An Estonian-Latvian joint documentary on Kremlin propaganda is collecting awards


The Estonian-Latvian co-production „Surematu“(Immortal),which premiered at the Karlovy Vary Film Festival in early July, has been achieving acclaim and festival awards for half a year.

The film, „Surematu“ (“Immortal”) by Russian director Ksenija Ohapkin talks about “Junarmija”, a popular Soviet-style youth movement in Russia.

According to the filmmakers, the film „Surematu“ (Immortal) that was filmed in an industrial city in the far north of Russia is trying to comprehend what entices people to voluntarily deny their personalities and become national resources.

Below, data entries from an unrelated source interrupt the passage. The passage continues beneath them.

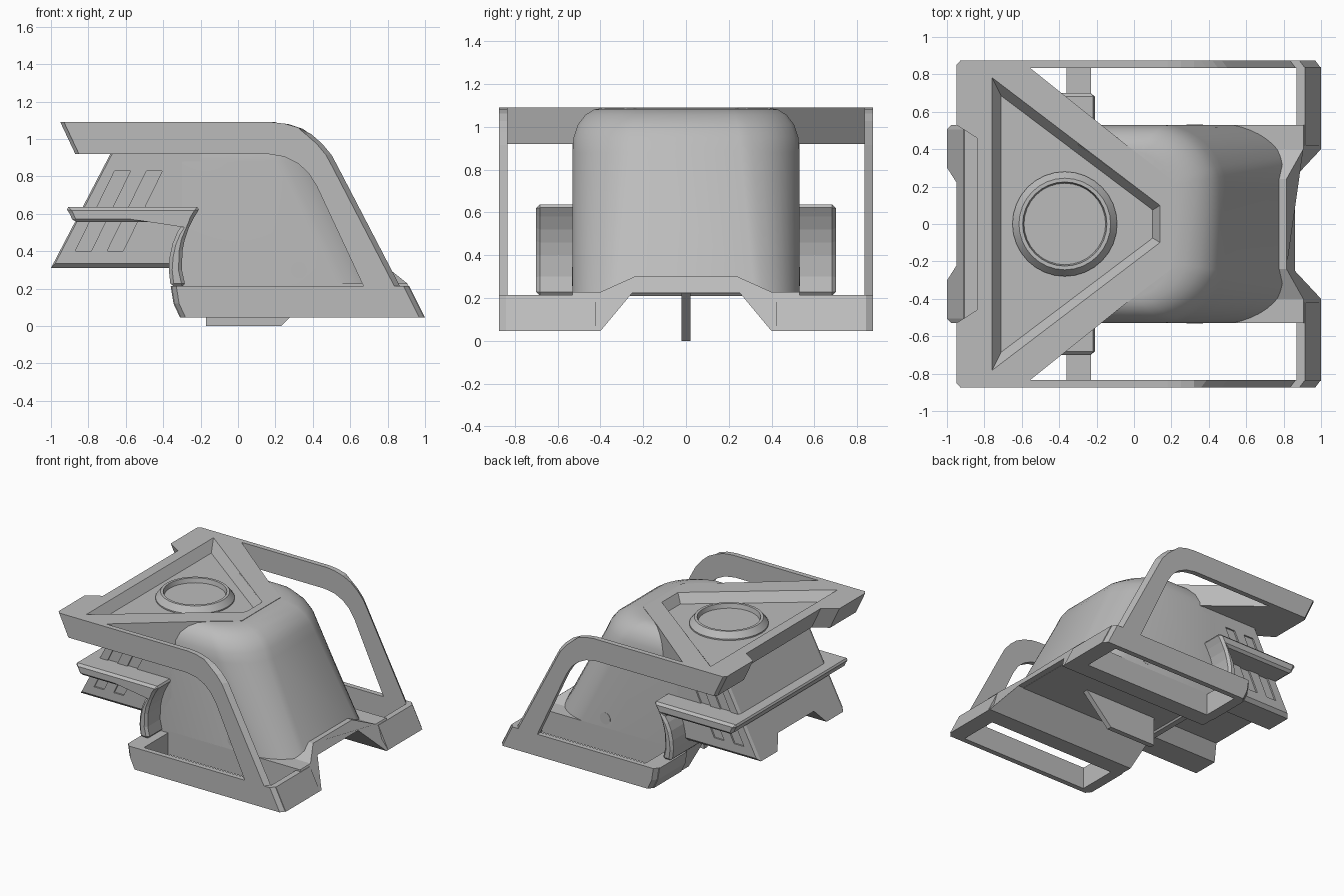
import bpy, bmesh, math
from mathutils import Vector

if "Cube" in bpy.data.objects:
    bpy.data.objects.remove(bpy.data.objects["Cube"])

grey = bpy.data.materials.new("plain grey")
grey.use_nodes = True
grey.diffuse_color = (0.5, 0.5, 0.5, 1)
grey.node_tree.nodes["Principled BSDF"].inputs["Base Color"].default_value = grey.diffuse_color


def loft(name, rings, smooth=False):
    """Skin a stack of equal-length closed rings and cap both ends."""
    bm = bmesh.new()
    rows = [[bm.verts.new(p) for p in ring] for ring in rings]
    for a, b in zip(rows, rows[1:]):
        for i in range(len(a)):
            j = (i + 1) % len(a)
            bm.faces.new((a[i], a[j], b[j], b[i]))
    bm.faces.new(rows[0][::-1])
    bm.faces.new(rows[-1])
    bmesh.ops.recalc_face_normals(bm, faces=bm.faces)
    mesh = bpy.data.meshes.new(name)
    bm.to_mesh(mesh)
    bm.free()
    mesh.materials.append(grey)
    obj = bpy.data.objects.new(name, mesh)
    bpy.context.collection.objects.link(obj)
    if smooth:
        bpy.ops.object.select_all(action='DESELECT')
        obj.select_set(True)
        bpy.context.view_layer.objects.active = obj
        bpy.ops.object.shade_smooth_by_angle(angle=math.radians(35))
    return obj


def side_prism(name, profile, y0, y1, outer=None):
    """Extrude an x-z profile along y, optionally to a different outer profile."""
    return loft(name, [[(x, y0, z) for x, z in profile],
                       [(x, y1, z) for x, z in outer or profile]])


def cut(obj, cutter):
    cutter.hide_render = True
    cutter.hide_set(True)
    mod = obj.modifiers.new("cut", 'BOOLEAN')
    mod.object = cutter
    mod.solver = 'EXACT'


def mirrored(half):
    """Close a half outline (positive y) with its mirror image."""
    return half + [(x, -y) for x, y in reversed(half)]


# Main body with broad, softened front corners
def body_ring(z, front, half_front, corner, width):
    a, c = Vector((corner, width)), Vector((front, half_front))
    b = ((a + c) / 2).lerp(Vector((front, width)), .55)
    half = [(-.3, width)]
    for i in range(9):
        t = i / 8
        p = a * (1 - t) ** 2 + b * 2 * t * (1 - t) + c * t * t
        half.append((p.x, p.y))
    return [(x, y, z) for x, y in mirrored(half)]


body = loft("main_body", [body_ring(*r) for r in (
    (.222, .815, .32, .53, .53), (.88, .485, .26, .2, .53), (.95, .455, .25, .17, .525),
    (1.01, .41, .24, .13, .505), (1.055, .345, .23, .09, .47), (1.08, .27, .22, .05, .43),
    (1.087, .2, .2, .02, .39))], smooth=True)

# Top plate with a slanted, notched rear edge
plate_half = [(-.84, .46), (-.95, .53), (-.95, .85), (-.93, .87), (-.6, .87), (-.05, .43), (.2, .24)]
outline = mirrored(plate_half)
plate = loft("top_plate", [
    [(x + (.08 if x < -.8 else 0), y, .92) for x, y in outline],
    [(x, y, 1.09) for x, y in outline]])

# Triangular recess in the top
recess = mirrored([(-.76, .785), (.14, .1)])
floor = mirrored([(-.71, .685), (.1, .075)])
rim = [(x + (x - f) * .25, y + (y - g) * .25) for (x, y), (f, g) in zip(recess, floor)]
cutter = loft("recess_cutter", [[(x, y, 1.02) for x, y in floor],
                               [(x, y, 1.11) for x, y in rim]])
cut(plate, cutter)
cut(body, cutter)

# Round collar standing in the recess
loft("round_collar", [[(-.37 + r * math.cos(a * math.tau / 32), r * math.sin(a * math.tau / 32), z)
                       for a in range(32)]
                      for r, z in ((.28, .99), (.28, 1.03), (.245, 1.075), (.225, 1.075), (.218, 1.04))],
     smooth=True)

# Rear block with chamfered sides, a channel below and shallow slanted vents
block = [(-.68, .925), (-1, .31), (-.3, .31), (-.2, .5), (-.2, .925)]
block_side = [(-.67, .925), (-.977, .335), (-.3, .335), (-.2, .5), (-.2, .925)]
rear = loft("rear_block", [[(x, y, z) for x, z in shape] for shape, y in (
    (block_side, -.53), (block, -.505), (block, .505), (block_side, .53))])
channel = loft("channel_cutter", [[(x, y, z) for y, z in ((.31, .3), (.22, .41), (-.22, .41), (-.31, .3))]
                                  for x in (-1.1, -.38)])
cut(rear, channel)
for start in (-.87, -.70):
    for low, high in ((.4, .57), (.6, .83)):
        shape = [(start + w + .49 * (z - .4), z) for w, z in ((0, low), (.085, low), (.085, high), (0, high))]
        for s in (-1, 1):
            cut(rear, side_prism("vent_cutter", shape, s * .518, s * .6))

# Ledge around the rear block, curving down into a fender
ledge = side_prism("ledge_and_fender", [
    (-.925, .637), (-.2, .637), (-.235, .58), (-.265, .52), (-.285, .46), (-.297, .4), (-.3, .3), (-.28, .21),
    (-.36, .21), (-.37, .3), (-.365, .37), (-.35, .44), (-.325, .5), (-.29, .555), (-.88, .555), (-.9, .6)],
    -.7, .7)
edge = ledge.modifiers.new("chamfer", 'BEVEL')
edge.width = .018
edge.segments = 1
edge.limit_method = 'ANGLE'
edge.angle_limit = math.radians(40)

# Base with an open tunnel and a sloping front lip that is set back in the middle
base_half = [(.25, .225, .86), (.4, .045, 1), (.53, .045, 1), (.53, .228, .905), (.4, .228, .905), (.24, .3, .815)]
base = base_half + [(-y, z, x) for y, z, x in reversed(base_half)]
loft("tunnel_base", [[(-.35 + max(0, .2 - z) * .3, y, z) for y, z, x in base],
                     [(x, y, z) for y, z, x in base]])

# Open side frames, each with a base rail, and the bars that join them to the base
frame = [(-.95, 1.09), (.18, 1.09), (.25, 1.082), (.32, 1.062), (.39, 1.027), (.45, .975), (.5, .915),
         (.535, .85), (.865, .215), (.915, .215), (1, .045), (-.31, .045), (-.345, .12), (-.36, .215),
         (.67, .215), (.42, .75), (.375, .82), (.32, .87), (.25, .905), (.16, .92), (-.87, .92)]
frame_outer = [(x + .02 if x < -.8 else x - .03 if 4 <= i <= 10 else x + .03 if 11 <= i <= 13 else x, z)
               for i, (x, z) in enumerate(frame)]
for side, s in (("left", 1), ("right", -1)):
    side_prism(side + "_frame", frame, s * .833, s * .873, frame_outer)
    side_prism(side + "_front_bar", [(.87, .045), (.87, .215), (.915, .215), (1, .045)], s * .42, s * .84)
    side_prism(side + "_rear_bar", [(-.36, .213), (-.345, .12), (-.31, .045), (-.23, .045), (-.23, .213)],
               s * .5, s * .84)
    # Small round plug on the body side
    ring = [(.325 + .045 * math.cos(a * math.tau / 24), .3 + .045 * math.sin(a * math.tau / 24))
            for a in range(24)]
    side_prism(side + "_plug", ring, s * .52, s * .532)

# Keel fin under the tunnel
side_prism("keel_fin", [(-.17, 0), (.23, 0), (.46, .23), (-.17, .23)], -.02, .02)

„Can an individual ever be truly free in a totalitarian society where sophisticated and obscure structures control their way of thinking from an early age? The film takes a fresh look at the shaping of Russian citizens. The director’s hard perception and demanding look reveals how the „system“ works in the most innocent of situations, at different moments of everyday life.“

Propastop wrote about the Junarmija youth camp in August of this year, which was also attended by Estonian youth.

The film has already won best documentary at the Grand Prix Karlovy Vary Film festival and the Best Film Award at the Astra Film Festival in Romania and at the ArtDokfest in Riga, Latvia.

„Surematu“(Immortal) is a candidate in the feature-length documentary category at the Oscar Awards.

The film is produced by Riho Västrik and is co-produced by the Estonian film studio Vesilind and Latvian VFS Films.

NB the film is touring smaller cinemas in Estonia as of late 2019 and in early 2020 as part of the Kinobuss repertoire. It can be seen in December at the Piusa Visitor Center and in January at the Pirita Free Time Center, Iisaku Community Center and Varstu Cultural Center.

A longer interview with the filmmakers can be read in the Maaleht.

Photos from the movie website